■ **GIVEN DATA**

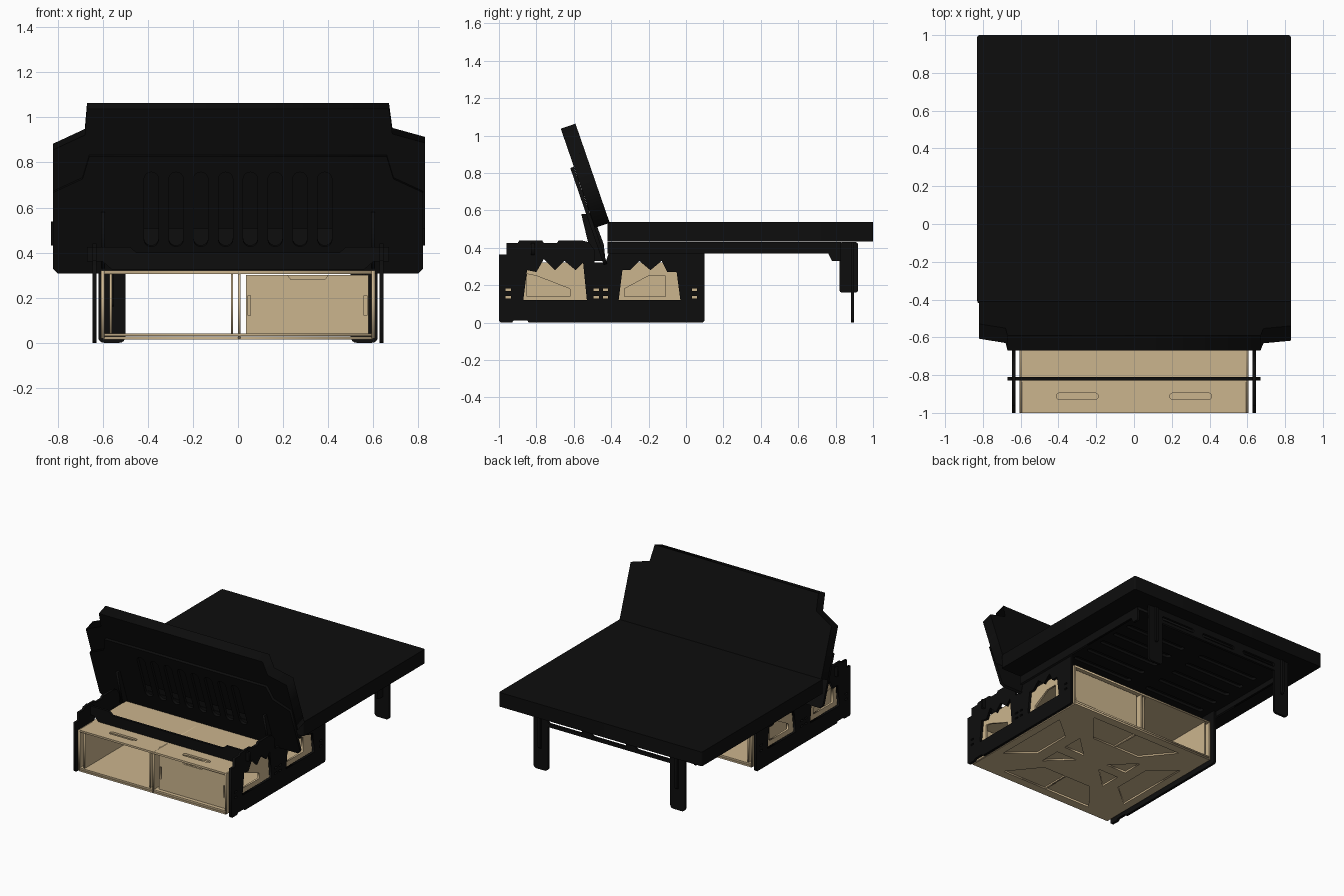
import bpy, math
from mathutils import Matrix, Vector

if "Cube" in bpy.data.objects:
    bpy.data.objects.remove(bpy.data.objects["Cube"])


def material(name, rgb):
    m = bpy.data.materials.new(name)
    m.use_nodes = True
    m.diffuse_color = (*rgb, 1)
    m.node_tree.nodes["Principled BSDF"].inputs["Base Color"].default_value = (*rgb, 1)
    return m


BLACK = material("matte black", (0.004, 0.004, 0.004))
WOOD = material("pale plywood", (0.6, 0.46, 0.27))
X, Y, Z = Vector((1, 0, 0)), Vector((0, 1, 0)), Vector((0, 0, 1))


def plate(name, outline, thick, mat, origin, u, v, holes=()):
    """Flat sheet: outline with holes on the u-v plane, thickened both ways."""
    curve = bpy.data.curves.new(name, 'CURVE')
    curve.dimensions = '2D'
    curve.fill_mode = 'BOTH'
    curve.extrude = thick / 2
    for pts in [outline, *holes]:
        s = curve.splines.new('POLY')
        s.points.add(len(pts) - 1)
        for p, (a, b) in zip(s.points, pts):
            p.co = (a, b, 0, 1)
        s.use_cyclic_u = True
    tmp = bpy.data.objects.new(name + " outline", curve)
    bpy.context.collection.objects.link(tmp)
    dg = bpy.context.evaluated_depsgraph_get()
    mesh = bpy.data.meshes.new_from_object(tmp.evaluated_get(dg))
    bpy.data.objects.remove(tmp)
    n = u.cross(v).normalized()
    m = Matrix((u, v, n)).transposed().to_4x4()
    m.translation = Vector(origin)
    mesh.transform(m)
    mesh.materials.clear()
    mesh.materials.append(mat)
    ob = bpy.data.objects.new(name, mesh)
    bpy.context.collection.objects.link(ob)
    return ob


def rect(a0, b0, a1, b1, r=0.0):
    """Rectangle, with rounded corners if r is given."""
    if not r:
        return [(a0, b0), (a1, b0), (a1, b1), (a0, b1)]
    pts = []
    for i, (a, b) in enumerate([(a1 - r, b1 - r), (a0 + r, b1 - r), (a0 + r, b0 + r), (a1 - r, b0 + r)]):
        for k in range(5):
            t = math.radians(90 * i + 22.5 * k)
            pts.append((a + r * math.cos(t), b + r * math.sin(t)))
    return pts


def mirrored(half):
    """Close a right-hand half outline by mirroring it in u."""
    return half + [(-a, b) for a, b in reversed(half)]


def across(name, outline, thick, mat, x, holes=()):
    return plate(name, outline, thick, mat, (x, 0, 0), Y, Z, holes)


def facing(name, outline, thick, mat, y, holes=()):
    return plate(name, outline, thick, mat, (0, y, 0), X, Z, holes)


def flat(name, outline, thick, mat, z, holes=()):
    return plate(name, outline, thick, mat, (0, 0, z), X, Y, holes)


# Mattress and its slatted deck
flat("mattress", rect(-.83, -.42, .83, 1, .012), .105, BLACK, .485)
slots = [rect(x - .25, y, x + .25, y + .04, .019)
         for x in (-.32, .32) for y in [-.25 + .14 * i for i in range(7)]]
flat("bed_deck", rect(-.66, -.42, .66, .83), .02, BLACK, .42, slots)

# Backrest: padded cushion on a slotted board, both leaning back
lean = Vector((0, -.345, 1))
plate("backrest_cushion",
      [(-.82, .52), (.83, .52), (.83, .9), (.685, .94), (.67, 1.05),
       (-.67, 1.05), (-.68, .935), (-.82, .87)],
      .083, BLACK, (0, -.268, 0), X, lean)
slots = [rect(x - .032, .43, x + .032, .76, .03) for x in [-.385 + .11 * i for i in range(8)]]
plate("backrest_board",
      mirrored([(.8, .31), (.82, .33), (.82, .67), (.69, .73), (.66, .83)]),
      .02, BLACK, (0, -.323, 0), X, lean, slots)

# Frame sides with two jagged openings each
side_outline = [(-1, .01), (-.99, 0), (-.93, 0), (-.92, .012), (-.85, .012), (-.84, 0),
                (.09, 0), (.1, .01), (.1, .41), (-.4, .41), (-.43, .32), (-.49, .32), (-.49, .39),
                (-.52, .43), (-.56, .44), (-.68, .44), (-.69, .425), (-.76, .425),
                (-.77, .44), (-.89, .44), (-.9, .425), (-.96, .425), (-.96, .365), (-1, .365)]
front_opening = [(-.87, .12), (-.53, .12), (-.55, .32), (-.59, .28), (-.65, .33),
                 (-.7, .28), (-.76, .34), (-.8, .27), (-.85, .28)]
rear_opening = [(-.36, .12), (-.03, .12), (-.05, .27), (-.1, .27), (-.13, .33),
                (-.19, .28), (-.25, .33), (-.3, .28), (-.34, .28)]
small_slots = [rect(y - .014, z, y + .014, z + .012)
               for y in (-.95, -.48, -.43, .045) for z in (.13, .17)]
box_holes = [[(-.85, .14), (-.62, .14), (-.62, .18), (-.8, .25), (-.85, .26)],
             [(-.33, .14), (-.11, .14), (-.11, .25), (-.2, .25), (-.33, .18)]]
for s, tag in ((1, "left"), (-1, "right")):
    across(tag + "_frame_side", side_outline, .018, BLACK, s * .637,
           [front_opening, rear_opening] + small_slots)
    across(tag + "_bed_apron", [(-.42, .37), (.76, .37), (.78, .33), (.83, .33), (.83, .43), (-.42, .43)],
           .018, BLACK, s * .655)
    # Hinge arm joining the backrest to the frame
    across(tag + "_hinge_arm", [(-.5, .33), (-.43, .33), (-.44, .42), (-.5, .58), (-.56, .58)],
           .018, BLACK, s * .6)
    across(tag + "_box_side", rect(-1, .02, .09, .32), .014, WOOD, s * .6, box_holes)
    # Rear leg made of two crossed boards
    a, b = sorted((s * .5, s * .62))
    facing(tag + "_leg_face", rect(a, 0, b, .43, .025), .018, BLACK, .89)
    across(tag + "_leg_brace", rect(.82, .16, .92, .43, .015), .018, BLACK, s * .56)

# Cross rails
facing("front_cross_rail",
       mirrored([(.56, .325), (.6, .36), (.67, .36), (.67, .425), (.48, .425), (.45, .4)]),
       .018, BLACK, -.82)
facing("middle_cross_rail", rect(-.64, .33, .64, .41), .018, BLACK, -.37)
facing("rear_rail", rect(-.62, .33, .62, .43), .018, BLACK, .89,
       [rect(x - .14, .355, x + .14, .385, .012) for x in (-.36, 0, .36)])

# Storage box: top with finger slots, floor, divider
flat("box_top", rect(-.6, -1, .6, .09), .014, WOOD, .313,
     [rect(s * .3 - .11, -.93, s * .3 + .11, -.895, .016) for s in (-1, 1)])
flat("box_floor", rect(-.6, -1, .6, .09), .012, WOOD, .036)
across("box_divider", rect(-1, .02, .09, .32), .012, WOOD, .005)

# Underside sheet with a truss pattern of cutouts
cutouts = []
for s in (-1, 1):
    cutouts.append([(s * a, b) for a, b in [(.54, -.75), (.54, -.15), (.36, -.3), (.36, -.6)]])
    cutouts.append([(a, s * b - .455) for a, b in [(-.38, .48), (.38, .48), (.2, .26), (-.2, .26)]])
    for t in (-1, 1):
        cutouts.append([(s * a, t * b - .455) for a, b in [(.1, .04), (.27, .04), (.27, .2)]])
flat("box_underside", rect(-.6, -1, .6, .09), .012, WOOD, .021, cutouts)

# Open sleeve on one side, closed drawer on the other
for x in (-.565, -.027):
    across("sleeve_wall", rect(-.99, .04, .08, .305), .01, WOOD, x)
facing("drawer_front",
       [(.035, .042), (.58, .042), (.58, .3), (.4, .3), (.385, .28), (.235, .28), (.22, .3), (.035, .3)],
       .014, WOOD, -.965, [rect(x - .006, .12, x + .006, .21) for x in (.05, .566)])
facing("drawer_back", rect(.035, .042, .58, .3), .014, WOOD, .06)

■ **PROBLEM TO WORK ON**
When you repeat the data, keep it exact and drop every picture.

■ **OUTPUT BELOW**
import bpy, math
from mathutils import Matrix, Vector

if "Cube" in bpy.data.objects:
    bpy.data.objects.remove(bpy.data.objects["Cube"])


def material(name, rgb):
    m = bpy.data.materials.new(name)
    m.use_nodes = True
    m.diffuse_color = (*rgb, 1)
    m.node_tree.nodes["Principled BSDF"].inputs["Base Color"].default_value = (*rgb, 1)
    return m


BLACK = material("matte black", (0.004, 0.004, 0.004))
WOOD = material("pale plywood", (0.6, 0.46, 0.27))
X, Y, Z = Vector((1, 0, 0)), Vector((0, 1, 0)), Vector((0, 0, 1))


def plate(name, outline, thick, mat, origin, u, v, holes=()):
    """Flat sheet: outline with holes on the u-v plane, thickened both ways."""
    curve = bpy.data.curves.new(name, 'CURVE')
    curve.dimensions = '2D'
    curve.fill_mode = 'BOTH'
    curve.extrude = thick / 2
    for pts in [outline, *holes]:
        s = curve.splines.new('POLY')
        s.points.add(len(pts) - 1)
        for p, (a, b) in zip(s.points, pts):
            p.co = (a, b, 0, 1)
        s.use_cyclic_u = True
    tmp = bpy.data.objects.new(name + " outline", curve)
    bpy.context.collection.objects.link(tmp)
    dg = bpy.context.evaluated_depsgraph_get()
    mesh = bpy.data.meshes.new_from_object(tmp.evaluated_get(dg))
    bpy.data.objects.remove(tmp)
    n = u.cross(v).normalized()
    m = Matrix((u, v, n)).transposed().to_4x4()
    m.translation = Vector(origin)
    mesh.transform(m)
    mesh.materials.clear()
    mesh.materials.append(mat)
    ob = bpy.data.objects.new(name, mesh)
    bpy.context.collection.objects.link(ob)
    return ob


def rect(a0, b0, a1, b1, r=0.0):
    """Rectangle, with rounded corners if r is given."""
    if not r:
        return [(a0, b0), (a1, b0), (a1, b1), (a0, b1)]
    pts = []
    for i, (a, b) in enumerate([(a1 - r, b1 - r), (a0 + r, b1 - r), (a0 + r, b0 + r), (a1 - r, b0 + r)]):
        for k in range(5):
            t = math.radians(90 * i + 22.5 * k)
            pts.append((a + r * math.cos(t), b + r * math.sin(t)))
    return pts


def mirrored(half):
    """Close a right-hand half outline by mirroring it in u."""
    return half + [(-a, b) for a, b in reversed(half)]


def across(name, outline, thick, mat, x, holes=()):
    return plate(name, outline, thick, mat, (x, 0, 0), Y, Z, holes)


def facing(name, outline, thick, mat, y, holes=()):
    return plate(name, outline, thick, mat, (0, y, 0), X, Z, holes)


def flat(name, outline, thick, mat, z, holes=()):
    return plate(name, outline, thick, mat, (0, 0, z), X, Y, holes)


# Mattress and its slatted deck
flat("mattress", rect(-.83, -.42, .83, 1, .012), .105, BLACK, .485)
slots = [rect(x - .25, y, x + .25, y + .04, .019)
         for x in (-.32, .32) for y in [-.25 + .14 * i for i in range(7)]]
flat("bed_deck", rect(-.66, -.42, .66, .83), .02, BLACK, .42, slots)

# Backrest: padded cushion on a slotted board, both leaning back
lean = Vector((0, -.345, 1))
plate("backrest_cushion",
      [(-.82, .52), (.83, .52), (.83, .9), (.685, .94), (.67, 1.05),
       (-.67, 1.05), (-.68, .935), (-.82, .87)],
      .083, BLACK, (0, -.268, 0), X, lean)
slots = [rect(x - .032, .43, x + .032, .76, .03) for x in [-.385 + .11 * i for i in range(8)]]
plate("backrest_board",
      mirrored([(.8, .31), (.82, .33), (.82, .67), (.69, .73), (.66, .83)]),
      .02, BLACK, (0, -.323, 0), X, lean, slots)

# Frame sides with two jagged openings each
side_outline = [(-1, .01), (-.99, 0), (-.93, 0), (-.92, .012), (-.85, .012), (-.84, 0),
                (.09, 0), (.1, .01), (.1, .41), (-.4, .41), (-.43, .32), (-.49, .32), (-.49, .39),
                (-.52, .43), (-.56, .44), (-.68, .44), (-.69, .425), (-.76, .425),
                (-.77, .44), (-.89, .44), (-.9, .425), (-.96, .425), (-.96, .365), (-1, .365)]
front_opening = [(-.87, .12), (-.53, .12), (-.55, .32), (-.59, .28), (-.65, .33),
                 (-.7, .28), (-.76, .34), (-.8, .27), (-.85, .28)]
rear_opening = [(-.36, .12), (-.03, .12), (-.05, .27), (-.1, .27), (-.13, .33),
                (-.19, .28), (-.25, .33), (-.3, .28), (-.34, .28)]
small_slots = [rect(y - .014, z, y + .014, z + .012)
               for y in (-.95, -.48, -.43, .045) for z in (.13, .17)]
box_holes = [[(-.85, .14), (-.62, .14), (-.62, .18), (-.8, .25), (-.85, .26)],
             [(-.33, .14), (-.11, .14), (-.11, .25), (-.2, .25), (-.33, .18)]]
for s, tag in ((1, "left"), (-1, "right")):
    across(tag + "_frame_side", side_outline, .018, BLACK, s * .637,
           [front_opening, rear_opening] + small_slots)
    across(tag + "_bed_apron", [(-.42, .37), (.76, .37), (.78, .33), (.83, .33), (.83, .43), (-.42, .43)],
           .018, BLACK, s * .655)
    # Hinge arm joining the backrest to the frame
    across(tag + "_hinge_arm", [(-.5, .33), (-.43, .33), (-.44, .42), (-.5, .58), (-.56, .58)],
           .018, BLACK, s * .6)
    across(tag + "_box_side", rect(-1, .02, .09, .32), .014, WOOD, s * .6, box_holes)
    # Rear leg made of two crossed boards
    a, b = sorted((s * .5, s * .62))
    facing(tag + "_leg_face", rect(a, 0, b, .43, .025), .018, BLACK, .89)
    across(tag + "_leg_brace", rect(.82, .16, .92, .43, .015), .018, BLACK, s * .56)

# Cross rails
facing("front_cross_rail",
       mirrored([(.56, .325), (.6, .36), (.67, .36), (.67, .425), (.48, .425), (.45, .4)]),
       .018, BLACK, -.82)
facing("middle_cross_rail", rect(-.64, .33, .64, .41), .018, BLACK, -.37)
facing("rear_rail", rect(-.62, .33, .62, .43), .018, BLACK, .89,
       [rect(x - .14, .355, x + .14, .385, .012) for x in (-.36, 0, .36)])

# Storage box: top with finger slots, floor, divider
flat("box_top", rect(-.6, -1, .6, .09), .014, WOOD, .313,
     [rect(s * .3 - .11, -.93, s * .3 + .11, -.895, .016) for s in (-1, 1)])
flat("box_floor", rect(-.6, -1, .6, .09), .012, WOOD, .036)
across("box_divider", rect(-1, .02, .09, .32), .012, WOOD, .005)

# Underside sheet with a truss pattern of cutouts
cutouts = []
for s in (-1, 1):
    cutouts.append([(s * a, b) for a, b in [(.54, -.75), (.54, -.15), (.36, -.3), (.36, -.6)]])
    cutouts.append([(a, s * b - .455) for a, b in [(-.38, .48), (.38, .48), (.2, .26), (-.2, .26)]])
    for t in (-1, 1):
        cutouts.append([(s * a, t * b - .455) for a, b in [(.1, .04), (.27, .04), (.27, .2)]])
flat("box_underside", rect(-.6, -1, .6, .09), .012, WOOD, .021, cutouts)

# Open sleeve on one side, closed drawer on the other
for x in (-.565, -.027):
    across("sleeve_wall", rect(-.99, .04, .08, .305), .01, WOOD, x)
facing("drawer_front",
       [(.035, .042), (.58, .042), (.58, .3), (.4, .3), (.385, .28), (.235, .28), (.22, .3), (.035, .3)],
       .014, WOOD, -.965, [rect(x - .006, .12, x + .006, .21) for x in (.05, .566)])
facing("drawer_back", rect(.035, .042, .58, .3), .014, WOOD, .06)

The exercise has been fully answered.